That first visit to the museum of the martyrs at the UCA was part of orientation week for Casa de la Solidaridad, a study abroad program founded at Santa Clara University that probably would not exist if the Jesuits weren’t killed. Grounded in accompaniment, academic rigor, simple community living and spirituality, Casa continues to transform the lives of students by helping them put into practice Ellacuría’s vision of what a university ought to be: a social force working for faith and justice.
Twice a week, for Casa’s Praxis seminar, I spent the day at El Pueblo de Díos en Camino, a comunidade de base in a neighborhood at the base of the San Salvador volcano.
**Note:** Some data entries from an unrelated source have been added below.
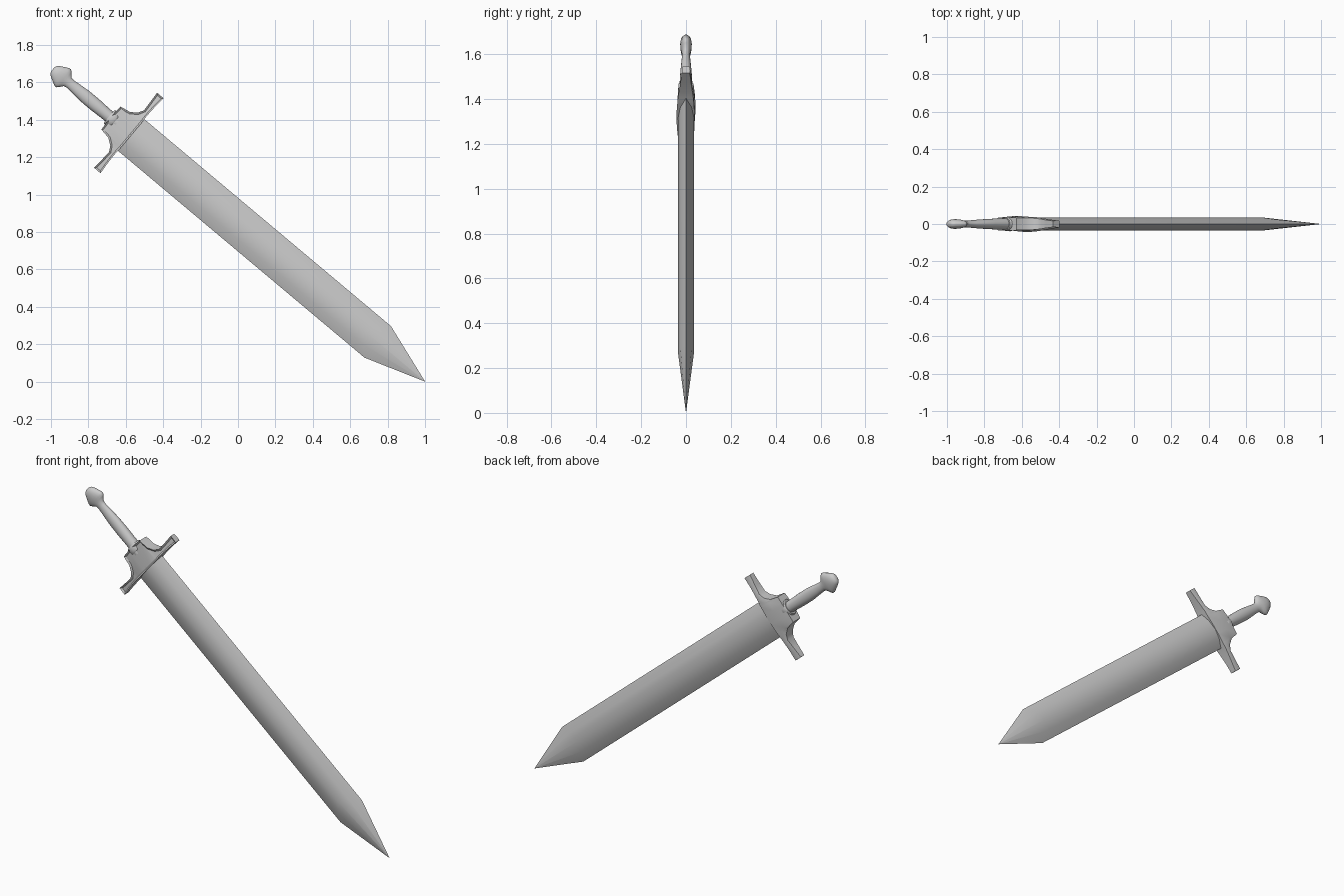
import bpy, bmesh, math

if "Cube" in bpy.data.objects:
    bpy.data.objects.remove(bpy.data.objects["Cube"])

C, S = math.cos(math.radians(40)), math.sin(math.radians(40))


def place(u, y, s):
    """u = across the blade, y = thickness, s = distance from the tip."""
    return (1 - C * s + S * u, y, S * s + C * u)


def finish(bm, name, angle):
    bmesh.ops.recalc_face_normals(bm, faces=bm.faces)
    me = bpy.data.meshes.new(name)
    bm.to_mesh(me)
    bm.free()
    ob = bpy.data.objects.new(name, me)
    bpy.context.collection.objects.link(ob)
    bpy.ops.object.select_all(action='DESELECT')
    ob.select_set(True)
    bpy.context.view_layer.objects.active = ob
    bpy.ops.object.shade_smooth_by_angle(angle=math.radians(angle))
    return ob


def loft(rings):
    bm = bmesh.new()
    vs = [[bm.verts.new(place(*p)) for p in r] for r in rings]
    n = len(vs[0])
    strips = []
    for a, b in zip(vs, vs[1:]):
        strips.append([bm.faces.new((a[i], a[(i + 1) % n], b[(i + 1) % n], b[i]))
                       for i in range(n)])
    bm.faces.new(vs[0])
    bm.faces.new(vs[-1])
    return bm, strips


def ellipse(s, ru, ry, n=20):
    return [(ru * math.cos(2 * math.pi * i / n), ry * math.sin(2 * math.pi * i / n), s)
            for i in range(n)]


# Blade: lens section, with the point cut further back at the ridge
section = [(.11, 0, 0), (.06, .025, .05), (0, .035, .08), (-.06, .025, .05),
           (-.11, 0, 0), (-.06, -.025, .05), (0, -.035, .08), (.06, -.025, .05)]
blade = [[(u * .005, y * .005, .001) for u, y, o in section],
         [(u, y, .33 + o) for u, y, o in section],
         [(u, y, 2.07) for u, y, o in section]]
bm, _ = loft(blade)
finish(bm, "blade", 28)

# Crossguard: stations across the blade (u, blade side, grip side, half thickness)
half = [(.262, 2.045, 2.09, .019), (.20, 2.05, 2.086, .025), (.146, 2.052, 2.083, .032),
        (.115, 2.052, 2.10, .036), (.09, 2.05, 2.135, .038), (.08, 2.05, 2.192, .039),
        (.03, 2.05, 2.195, .042)]
stations = half + [(-u, lo, hi, t) for u, lo, hi, t in reversed(half)]
rings = []
for u, lo, hi, t in stations:
    mid = (lo + hi) / 2
    rings.append([(u, -t, lo), (u, t * .9, lo), (u, t, mid), (u, t * .85, hi), (u, -t * .85, hi)])
bm, strips = loft(rings)
# sunken panel on the front of the guard
front = [st[4] for st in strips]
bmesh.ops.recalc_face_normals(bm, faces=bm.faces)
bmesh.ops.inset_region(bm, faces=front, thickness=.009, depth=-.008, use_even_offset=True)
finish(bm, "crossguard", 35)

# Collar where the grip enters the guard
bm, _ = loft([ellipse(2.165, .044, .036), ellipse(2.17, .047, .039),
              ellipse(2.20, .047, .037), ellipse(2.205, .043, .034)])
finish(bm, "grip_collar", 50)

# Grip and flattened pommel
profile = [(2.15, .034, .032), (2.23, .033, .030), (2.30, .036, .028), (2.37, .036, .025),
           (2.43, .031, .021), (2.475, .027, .018), (2.495, .031, .019), (2.510, .050, .021),
           (2.522, .062, .023), (2.535, .061, .025), (2.56, .048, .026), (2.58, .037, .023),
           (2.592, .028, .017), (2.598, .015, .009)]
bm, _ = loft([ellipse(*p) for p in profile])
finish(bm, "grip_and_pommel", 50)
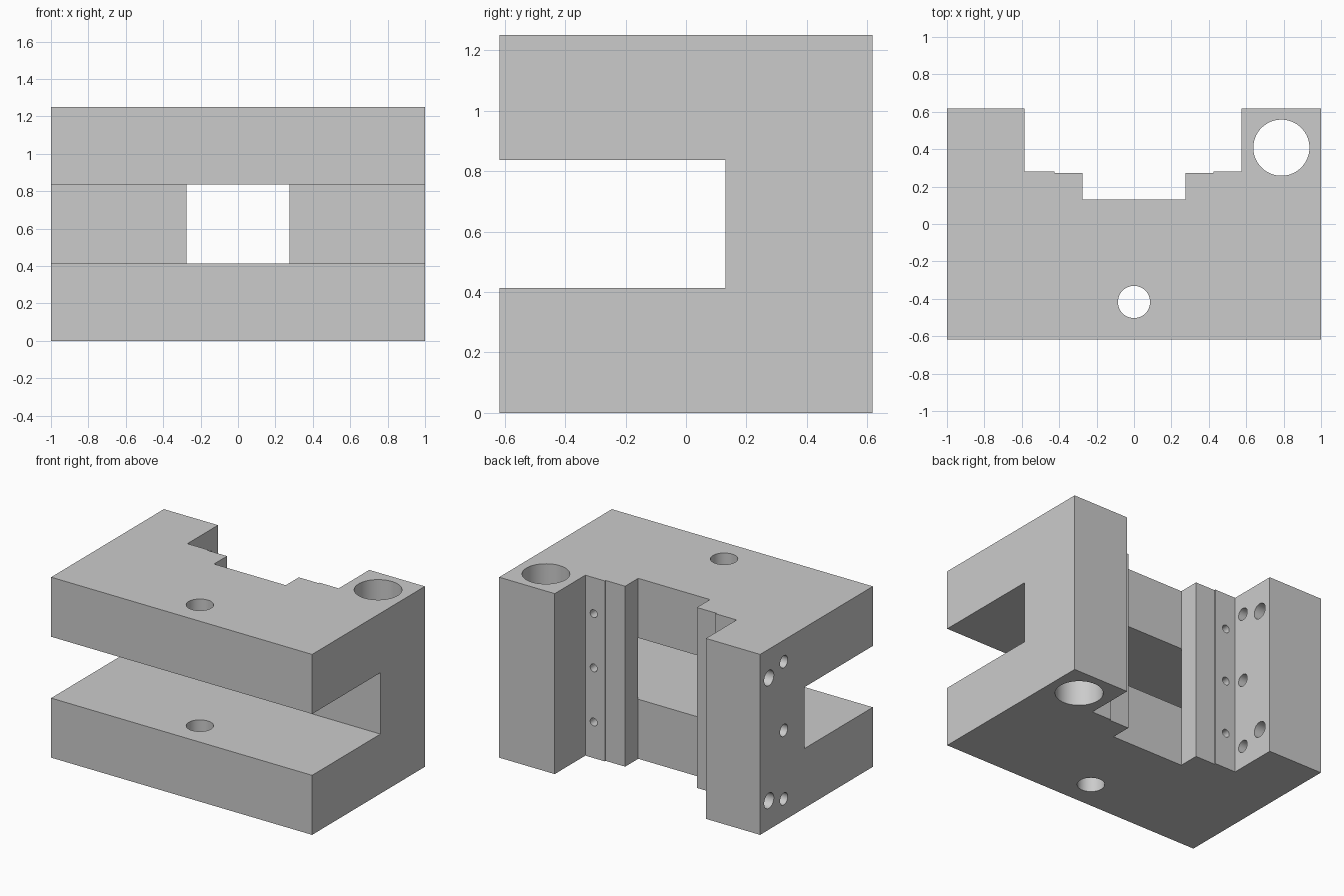
import bpy, bmesh, math
from mathutils import Matrix, Vector

cube = bpy.data.objects.get("Cube")
if cube:
    bpy.data.objects.remove(cube, do_unlink=True)

HEIGHT, DEPTH = 1.25, 0.617
MID = HEIGHT / 2

grey = bpy.data.materials.new("plain_grey")
grey.use_nodes = True
grey.diffuse_color = (0.6, 0.6, 0.6, 1)
grey.node_tree.nodes["Principled BSDF"].inputs["Base Color"].default_value = (0.6, 0.6, 0.6, 1)


def make_object(name, bm):
    bmesh.ops.recalc_face_normals(bm, faces=bm.faces)
    mesh = bpy.data.meshes.new(name)
    bm.to_mesh(mesh)
    bm.free()
    mesh.materials.append(grey)
    obj = bpy.data.objects.new(name, mesh)
    bpy.context.collection.objects.link(obj)
    return obj


def extrude_profile(name, points, height):
    bm = bmesh.new()
    face = bm.faces.new([bm.verts.new((x, y, 0)) for x, y in points])
    new = bmesh.ops.extrude_face_region(bm, geom=[face])["geom"]
    verts = [v for v in new if isinstance(v, bmesh.types.BMVert)]
    bmesh.ops.translate(bm, verts=verts, vec=(0, 0, height))
    return make_object(name, bm)


def add_cylinder(bm, centre, radius, length, axis, segments=48):
    turn = Vector((0, 0, 1)).rotation_difference(Vector(axis)).to_matrix().to_4x4()
    bmesh.ops.create_cone(bm, cap_ends=True, segments=segments, radius1=radius,
                          radius2=radius, depth=length,
                          matrix=Matrix.Translation(centre) @ turn)


def cut(target, cutter):
    cutter.hide_render = True
    mod = target.modifiers.new(cutter.name, "BOOLEAN")
    mod.operation, mod.solver, mod.object = "DIFFERENCE", "EXACT", cutter
    bpy.context.view_layer.objects.active = target
    bpy.ops.object.modifier_apply(modifier=mod.name)
    bpy.data.objects.remove(cutter, do_unlink=True)


# Block with the stepped recess in its back
recess = [(0.574, DEPTH), (0.574, 0.282), (0.425, 0.282), (0.425, 0.273),
          (0.275, 0.273), (0.275, 0.13)]
left_recess = [(-x, y) for x, y in reversed(recess)]
left_recess[-2:] = [(-0.585, 0.282), (-0.585, DEPTH)]
body = extrude_profile("clamp_body",
                       [(-1, -DEPTH), (1, -DEPTH), (1, DEPTH)] + recess
                       + left_recess + [(-1, DEPTH)], HEIGHT)

# Wide slot through the front, opening into the recess
bm = bmesh.new()
slot_back, slot_front = 0.131, -0.8
bmesh.ops.create_cube(bm, size=1, matrix=Matrix.Translation((0, (slot_back + slot_front) / 2, MID))
                      @ Matrix.Diagonal((2.4, slot_back - slot_front, 0.425, 1)))
cut(body, make_object("slot_cutter", bm))

# Round holes
bm = bmesh.new()
add_cylinder(bm, (0.788, 0.408, MID), 0.15, 2, (0, 0, 1), 96)
add_cylinder(bm, (0, -0.417, MID), 0.086, 2, (0, 0, 1), 64)
for dz in (-0.475, 0, 0.475):          # side screw holes
    add_cylinder(bm, (-0.8, 0.357, MID + dz), 0.042, 0.6, (1, 0, 0))
for dz in (-0.425, 0.425):             # side dowel holes
    add_cylinder(bm, (-0.8, 0.52, MID + dz), 0.053, 0.6, (1, 0, 0))
for side in (-1, 1):                   # blind holes in the ledges
    for dz in (-0.375, 0, 0.375):
        add_cylinder(bm, (side * 0.51, 0.282, MID + dz), 0.027, 0.2, (0, 1, 0), 32)
cut(body, make_object("hole_cutter", bm))

# Smooth hole walls, crisp edges
bpy.ops.object.select_all(action="DESELECT")
body.select_set(True)
bpy.context.view_layer.objects.active = body
bpy.ops.object.shade_smooth_by_angle(angle=math.radians(30))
I translated the name literally at first — “the people of God walking” — because it made practical sense. Walking was how we spent most of our time: visiting families, listening. I saw reality and saw that reality is economic, poverty is violent and political action is necessary for building the kingdom of God. These ideas are bigger than ideas: they are embodied in the people I met in El Salvador who followed the martyrs, who truly knew how to read the Gospel — by walking.
Reflecting on this now makes me uncomfortable. Unlike in El Salvador, where the reality of our world is stark and visible, the United States hides it — even (sometimes especially) in the Catholic churches and universities. We become experts in ignoring reality, or worse, in trivializing it. If we think that the forces that killed the martyrs are no longer at work in the world, their witness will be in vain.
And so, it is important to me to commemorate them. Their witness challenges me to look at God’s purpose for me in the world and ask “to whom do I belong?” We can’t kid ourselves and think our baptismal promises don’t need renewal.But I’m still so young. I’ve just started a job at Commonweal magazine where there is much opportunity to exercise my higher education and “speak truth in a time of life and distortion,” as Dean Brackley, SJ, puts it. Here I can prioritize voices that are seldom heard and ones that demand justice. Practically, this has to do with words, the shaping of them, and their publication. In a larger sense, it is trying to meet, as Ellacuría insistently repeats, “the basic needs of the majority of the population.”